Venki Ramakrishnan, who heads the Royal Society and holds a Nobel prize in chemistry, made the comments as he released a report showing that despite the growing evidence masks slow virus transmission, the UK is among the worst for wearing them.
“The UK is way behind many countries in terms of wearing masks and clear policies and guidelines about mask wearing for the public,” he said.
Figures show that by the end of April only a quarter of Britons had worn masks, compared with about two thirds in the US.
“The public have taken to handwashing and distancing but remain sceptical about face coverings. You only need to go on public transport, where they are supposed to be mandatory, to see how many people are ignoring this new rule based on the growing body of evidence that wearing a mask will help protect others – and might even protect you.”
While the wider scientific community in Britain was sceptical about their effectiveness early in the pandemic, the committee, known as Delve, believed that the weight of evidence was in their favour. Given that many people may be infected without knowing, the report concluded that even simple cloth masks probably have value in preventing them passing on the disease inadvertently through droplets, and may also provide protection for wearers too.
While we may not need one if outside, he said we should get used to carrying one to put on when we go into shops or other buildings.
“If all of us wear one, we protect each other and thereby ourselves, reducing transmission. We lower the chances of future surges and lockdowns which are economically and psychologically disruptive, and we increase the chance of eliminating the virus.
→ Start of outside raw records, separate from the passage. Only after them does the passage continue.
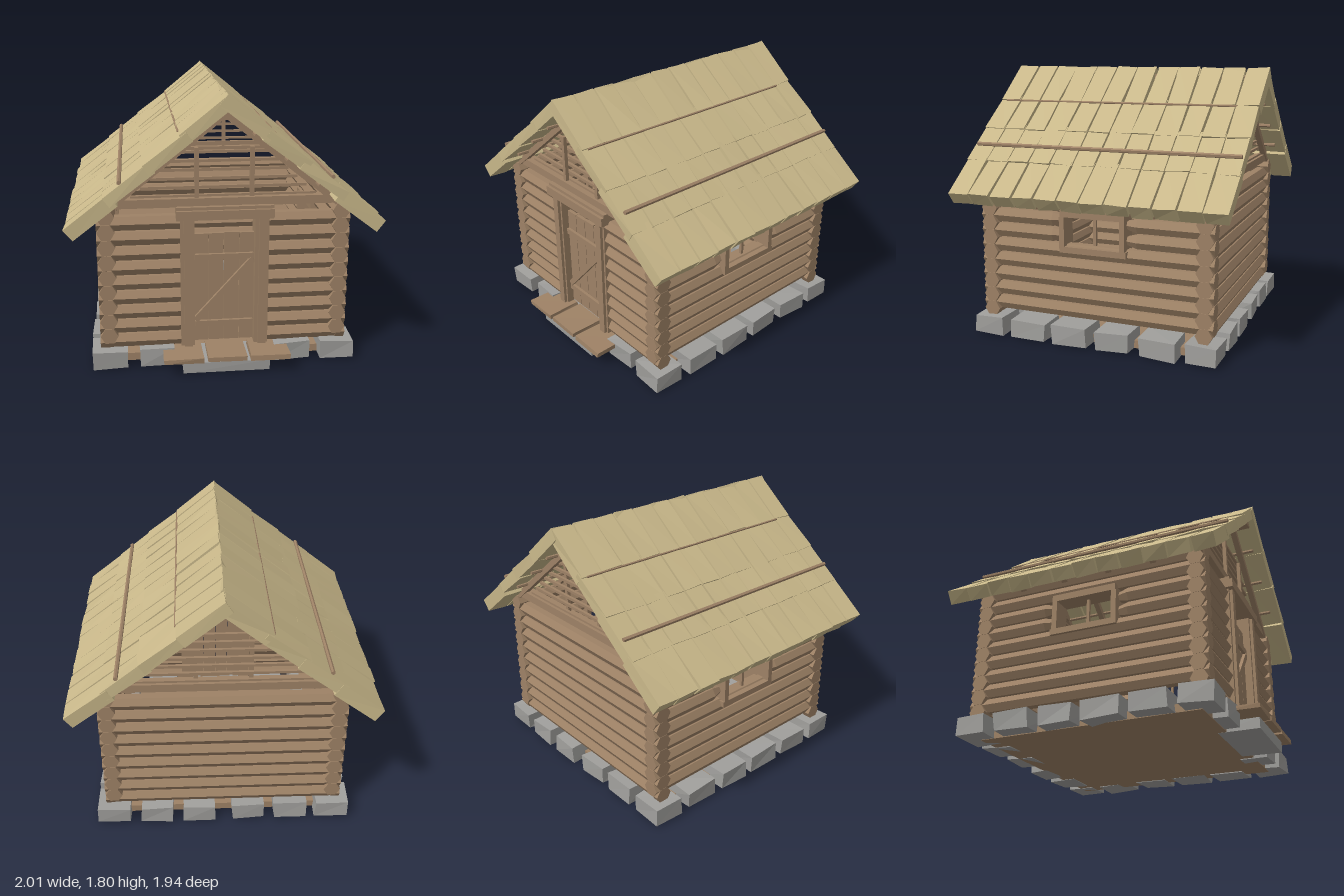
import * as THREE from 'three';

const material = (name, color) => {
  const m = new THREE.MeshStandardMaterial({ color, flatShading: true });
  m.name = name;
  return m;
};

export function createModel() {
  const wood = material('wood', 0x9e8266);
  const thatch = material('thatch', 0xc9b88a);
  const stone = material('stone', 0xa09f9c);

  const model = new THREE.Group();
  model.name = 'logCabin';
  const CZ = -0.02; // middle of the house along z

  let seed = 7;
  const jitter = (a) => {
    seed = (seed * 16807) % 2147483647;
    return (seed / 2147483647 - 0.5) * 2 * a;
  };
  const section = (name, parent = model) => {
    const g = new THREE.Group();
    g.name = name;
    parent.add(g);
    return g;
  };
  const add = (parent, name, geo, mat) => {
    const mesh = new THREE.Mesh(geo, mat);
    mesh.name = name;
    parent.add(mesh);
    return mesh;
  };
  // Box given by its limits, with optional uneven corners
  const box = (parent, name, mat, [x0, x1], [y0, y1], [z0, z1], rough = 0) => {
    const geo = new THREE.BoxGeometry(x1 - x0, y1 - y0, z1 - z0);
    if (rough) {
      const offsets = Array.from({ length: 8 }, () => [jitter(rough), jitter(rough), jitter(rough)]);
      const p = geo.attributes.position;
      for (let i = 0; i < p.count; i++) {
        const o = offsets[(p.getX(i) > 0 ? 1 : 0) + (p.getY(i) > 0 ? 2 : 0) + (p.getZ(i) > 0 ? 4 : 0)];
        p.setXYZ(i, p.getX(i) + o[0], p.getY(i) + o[1], p.getZ(i) + o[2]);
      }
    }
    const mesh = add(parent, name, geo, mat);
    mesh.position.set((x0 + x1) / 2, (y0 + y1) / 2, (z0 + z1) / 2);
    return mesh;
  };
  // Six-sided log lying along x or z, with its ridges facing sideways
  const log = (parent, name, axis, from, to, y, side, r = 0.052, rEnd = r) => {
    const geo = new THREE.CylinderGeometry(rEnd, r, to - from, 6);
    if (axis === 'x') geo.rotateZ(-Math.PI / 2);
    else geo.rotateY(Math.PI / 2).rotateX(Math.PI / 2);
    const mid = (from + to) / 2;
    const mesh = add(parent, name, geo, wood);
    mesh.position.set(axis === 'x' ? mid : side, y, axis === 'x' ? side : mid);
    return mesh;
  };

  // Foundation stones and floor
  const base = section('foundation');
  box(base, 'floor', wood, [-0.74, 0.74], [0.008, 0.06], [-0.77, 0.72]);
  const sideStones = [[0.62, 0.83], [0.31, 0.55], [0, 0.25], [-0.29, -0.06], [-0.6, -0.36], [-0.87, -0.67]];
  for (const s of [-1, 1]) {
    const xs = s > 0 ? [0.64, 0.865] : [-0.865, -0.64];
    for (const zs of sideStones) box(base, 'sideStone', stone, xs, [0.008, 0.13], zs, 0.008);
    box(base, 'frontStone', stone, s > 0 ? [0.33, 0.56] : [-0.56, -0.33], [0.008, 0.13], [0.62, 0.82], 0.008);
    for (const x of [0.17, 0.46]) {
      box(base, 'backStone', stone, [s * x - 0.11, s * x + 0.11], [0.008, 0.13], [-0.87, -0.67], 0.008);
    }
  }
  box(base, 'stepStone', stone, [-0.28, 0.28], [0.004, 0.075], [0.66, 0.93], 0.004);
  for (const x of [-0.28, 0, 0.28]) {
    box(base, 'stepPlank', wood, [x - 0.127, x + 0.127], [0.095, 0.127], [0.73, 0.97], 0.004);
  }

  // Log walls, with openings for the door and side windows
  const walls = section('logWalls');
  const Z0 = -0.83, Z1 = 0.79;
  for (let i = 0; i < 9; i++) {
    const yx = 0.175 + i * 0.1, yz = 0.22 + i * 0.101;
    log(walls, 'backLog', 'x', -0.81, 0.81, yx, -0.77);
    log(walls, 'frontLogLeft', 'x', 0.24, 0.81, yx, 0.73);
    log(walls, 'frontLogRight', 'x', -0.81, -0.24, yx, 0.73);
    for (const s of [-1, 1]) {
      const x = s * 0.75;
      if (i === 5 || i === 6) {
        log(walls, 'sideLogBack', 'z', Z0, -0.32, yz, x);
        log(walls, 'sideLogTip', 'z', -0.32, -0.24, yz, x, 0.052, 0.028);
        log(walls, 'sideLogFront', 'z', 0.27, Z1, yz, x);
        log(walls, 'sideLogTip', 'z', 0.18, 0.27, yz, x, 0.028, 0.052);
      } else log(walls, 'sideLog', 'z', Z0, Z1, yz, x);
      // Thicker notched ends at the corners
      for (const z of [Z0, Z1 - 0.06]) log(walls, 'sideLogEnd', 'z', z, z + 0.06, yz, x, 0.057);
      for (const z of [-0.77, 0.73]) {
        log(walls, 'cornerLogEnd', 'x', s * 0.78 - 0.03, s * 0.78 + 0.03, yx, z, 0.057);
      }
    }
  }

  // Side windows
  for (const s of [-1, 1]) {
    const win = section(s > 0 ? 'leftWindow' : 'rightWindow');
    const xs = s > 0 ? [0.69, 0.82] : [-0.82, -0.69];
    box(win, 'windowSill', wood, xs, [0.62, 0.66], [-0.26, 0.205]);
    box(win, 'windowHead', wood, xs, [0.855, 0.9], [-0.25, 0.2]);
    box(win, 'windowJamb', wood, xs, [0.66, 0.855], [0.17, 0.205]);
    box(win, 'windowJamb', wood, xs, [0.66, 0.855], [-0.25, -0.215]);
    box(win, 'windowBar', wood, [s * 0.75 - 0.01, s * 0.75 + 0.01], [0.66, 0.855], [-0.03, -0.01]);
  }

  // Door and its frame
  const door = section('door');
  for (const s of [-1, 1]) {
    const c = s * 0.24;
    box(door, 'doorPost', wood, [c - 0.045, c + 0.045], [0.13, 1.0], [0.67, 0.785]);
    box(door, 'doorTrim', wood, [c - 0.022, c + 0.03], [0.13, 1.0], [0.785, 0.805]);
  }
  box(door, 'lintel', wood, [-0.31, 0.31], [1.0, 1.06], [0.67, 0.82]);
  box(door, 'lintelCap', wood, [-0.31, 0.31], [1.06, 1.08], [0.67, 0.8]);
  for (let i = 0; i < 4; i++) {
    const x = -0.15 + i * 0.1;
    box(door, 'doorPlank', wood, [x - 0.048, x + 0.048], [0.14, 0.89 + jitter(0.008)], [0.71, 0.735]);
  }
  for (const y of [0.265, 0.73]) box(door, 'doorRail', wood, [-0.19, 0.19], [y - 0.02, y + 0.02], [0.735, 0.755]);
  const brace = box(door, 'doorBrace', wood, [-0.28, 0.28], [-0.02, 0.02], [0.735, 0.757]);
  brace.position.y = 0.5;
  brace.rotation.z = Math.atan2(0.41, 0.37);

  // Open gables: tie beam, two uprights and thin bars
  for (const z of [0.73, -0.77]) {
    const gable = section(z > 0 ? 'frontGable' : 'backGable');
    box(gable, 'tieBeam', wood, [-0.72, 0.72], [1.075, 1.13], [z - 0.04, z + 0.04]);
    for (const x of [-0.175, 0.175]) box(gable, 'upright', wood, [x - 0.014, x + 0.014], [1.12, 1.45], [z, z + 0.025]);
    for (let i = 0; i < 7; i++) {
      const y = 1.135 + i * 0.0565, w = 0.59 - i * 0.061;
      box(gable, 'gableBar', wood, [-w, w], [y - 0.009, y + 0.009], [z - 0.02, z]);
    }
  }
  log(model, 'ridgePole', 'z', -0.91, 0.88, 1.695, 0, 0.06);

  // Roof: each slope is built flat, u running down from the ridge
  const angle = Math.atan2(0.8, 1), perX = 1 / Math.cos(angle);
  const seams = [0, 0.29, 0.52, 0.76, 1.0].map((x) => x * perX);
  for (const s of [-1, 1]) {
    const pivot = section(s > 0 ? 'leftRoof' : 'rightRoof');
    pivot.position.set(0, 1.795, CZ);
    if (s < 0) pivot.rotation.y = Math.PI;
    const slope = section('slope', pivot);
    slope.rotation.z = -angle;

    // Thatch bundles, each row overlapping the one below
    for (let row = 0; row < 4; row++) {
      for (let col = 0; col < 12; col++) {
        const z = -0.945 + (col + 0.5) * 0.1575, half = 0.0735 + jitter(0.003);
        const u0 = row ? seams[row] - 0.04 : 0, u1 = seams[row + 1];
        const top = row ? -0.004 : 0;
        const tile = box(slope, 'thatchBundle', thatch, [u0, u1], [row === 3 ? -0.098 : -0.08, top],
          [z - half, z + half], 0.005);
        tile.rotation.z = row ? 0.02 : 0;
        tile.rotation.y = jitter(0.015);
      }
    }
    // Rafters and battens below the thatch
    for (const z of [-0.78, -0.47, -0.16, 0.16, 0.47, 0.78]) {
      box(slope, 'rafter', wood, [0.08, 1.12], [-0.125, -0.085], [z - 0.02, z + 0.02]);
    }
    for (const u of [0.3, 0.56, 0.82]) log(slope, 'batten', 'z', -0.88, 0.88, -0.088, u, 0.013);
    // Poles holding the thatch down
    log(slope, 'roofPole', 'z', -0.93, 0.92, 0.008, 0.65 * perX, 0.014);
    log(slope, 'seamPole', 'z', -0.8, 0.9, -0.004, 0.293 * perX, 0.008);
  }
  return model;
}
Not doing so increases the risk for everyone, from NHS workers to your grandmother.”